Exploring Our Place in the Universe
What exactly is considered star material?
By: Hannah Olund
A quick trip to the Bell Museum in St. Paul will send one hurtling through space and time, discovering everything from the big bang to the enormous size of a mammoth tooth, to all the different species that natively inhabit Minnesota forests. The Bell Museum was founded in 1872 and has since inspired and educated everyone who has walked through its doors. The Bell Museum was recently renovated and reopened this year with a brand-new look. Its new features include permanent galleries, a Touch and See Lab, Learning Landscape, and, most notably, the Whitney and Elizabeth MacMillan Planetarium.
In the 120-seat planetarium, you can fly through space, explore current science issues, and experience live presentations put on by the museum’s staff. There are eight unique showings every day that transform the audience’s surroundings into a magnificent view of the entire universe. Whichever show you choose to go experience, your pre-existing ideas will be challenged, confirmed, and completely re-created. Be sure to get there on time because the doors close and lock at showtime.
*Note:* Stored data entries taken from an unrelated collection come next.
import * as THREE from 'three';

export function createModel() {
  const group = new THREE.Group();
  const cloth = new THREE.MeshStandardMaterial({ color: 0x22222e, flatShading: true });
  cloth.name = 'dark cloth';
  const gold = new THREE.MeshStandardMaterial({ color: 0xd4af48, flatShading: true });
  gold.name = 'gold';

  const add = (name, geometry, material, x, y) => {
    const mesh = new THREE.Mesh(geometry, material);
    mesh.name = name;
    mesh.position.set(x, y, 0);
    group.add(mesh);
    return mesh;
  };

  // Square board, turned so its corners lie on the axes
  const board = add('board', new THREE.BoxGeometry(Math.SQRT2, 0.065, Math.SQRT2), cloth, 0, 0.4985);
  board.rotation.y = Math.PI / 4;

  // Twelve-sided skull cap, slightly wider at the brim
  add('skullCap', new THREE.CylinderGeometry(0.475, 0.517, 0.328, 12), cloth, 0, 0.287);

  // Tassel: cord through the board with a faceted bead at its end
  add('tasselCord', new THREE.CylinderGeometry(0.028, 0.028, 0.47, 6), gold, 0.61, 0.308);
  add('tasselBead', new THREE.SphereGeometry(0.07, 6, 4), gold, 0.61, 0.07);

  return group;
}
Along with the planetarium, you can explore the other galleries at the Bell Museum. The tour begins with the big bang. From there, you travel from the beginning of the universe all the way to the Earth we know today. Along the way, you learn the process of a star exploding, what is required for a planet to be considered an exoplanet, and the compounds in the universe that make up every living thing—including you! At the next exhibit, you’ll travel back in time and meet a gigantic mammoth. You can explore tons of different species on display for everyone. After the Ice Age, the gallery shows Minnesota through time. The changing of the landscape, climate, and species are all explained. Wherever your curiosity takes you, the Planetarium offers something new and excitinfor everyone.